TASK DESCRIPTION: Pick every line with "side" from the material below.
=== SUPPLIED RECORDS ===
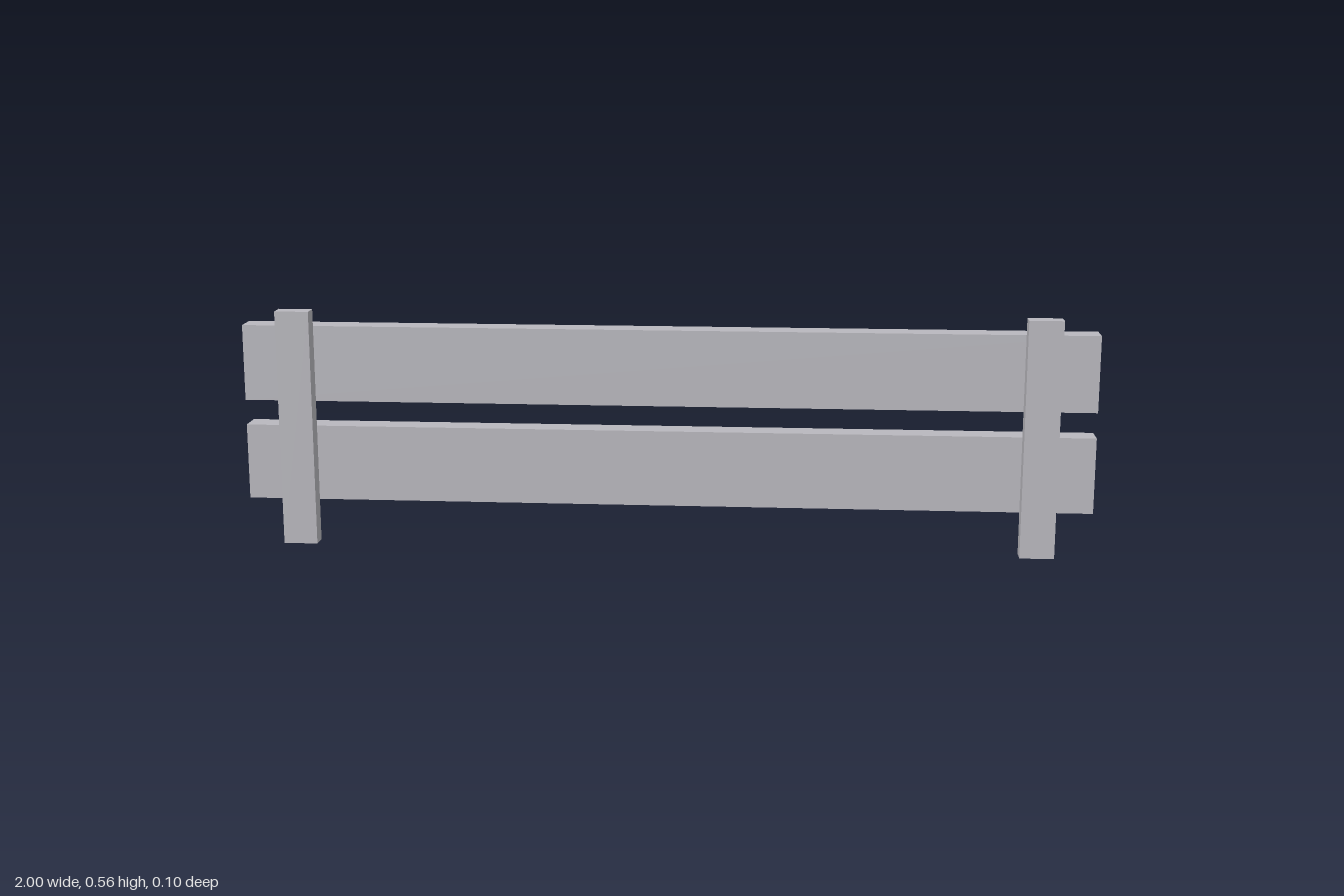
import * as THREE from 'three';

export function createModel() {
  const model = new THREE.Group();
  model.name = 'guardRail';
  const steel = new THREE.MeshStandardMaterial({ name: 'galvanised grey', color: 0xb9b8be, flatShading: true });

  // Posts, standing in front of the rails
  const postGeometry = new THREE.BoxGeometry(0.08, 0.56, 0.04);
  for (const [name, side] of [['leftPost', 1], ['rightPost', -1]]) {
    const post = new THREE.Mesh(postGeometry, steel);
    post.name = name;
    post.position.set(side * 0.87, 0.28, 0.03);
    model.add(post);
  }

  // Rail cross-section: flat front, channelled back (first value is depth towards -z)
  const profile = new THREE.Shape([
    [-0.01, 0], [0.05, 0], [0.03, 0.048], [0.03, 0.133], [0.05, 0.18], [-0.01, 0.18],
  ].map(([d, y]) => new THREE.Vector2(d, y)));
  const railGeometry = new THREE.ExtrudeGeometry(profile, { depth: 2, bevelEnabled: false });
  railGeometry.rotateY(Math.PI / 2).translate(-1, 0, 0);

  for (const [name, y] of [['lowerRail', 0.1], ['upperRail', 0.34]]) {
    const rail = new THREE.Mesh(railGeometry, steel);
    rail.name = name;
    rail.position.y = y;
    model.add(rail);
  }
  return model;
}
===
SOLUTION TO THIS TASK:
  for (const [name, side] of [['leftPost', 1], ['rightPost', -1]]) {
    post.position.set(side * 0.87, 0.28, 0.03);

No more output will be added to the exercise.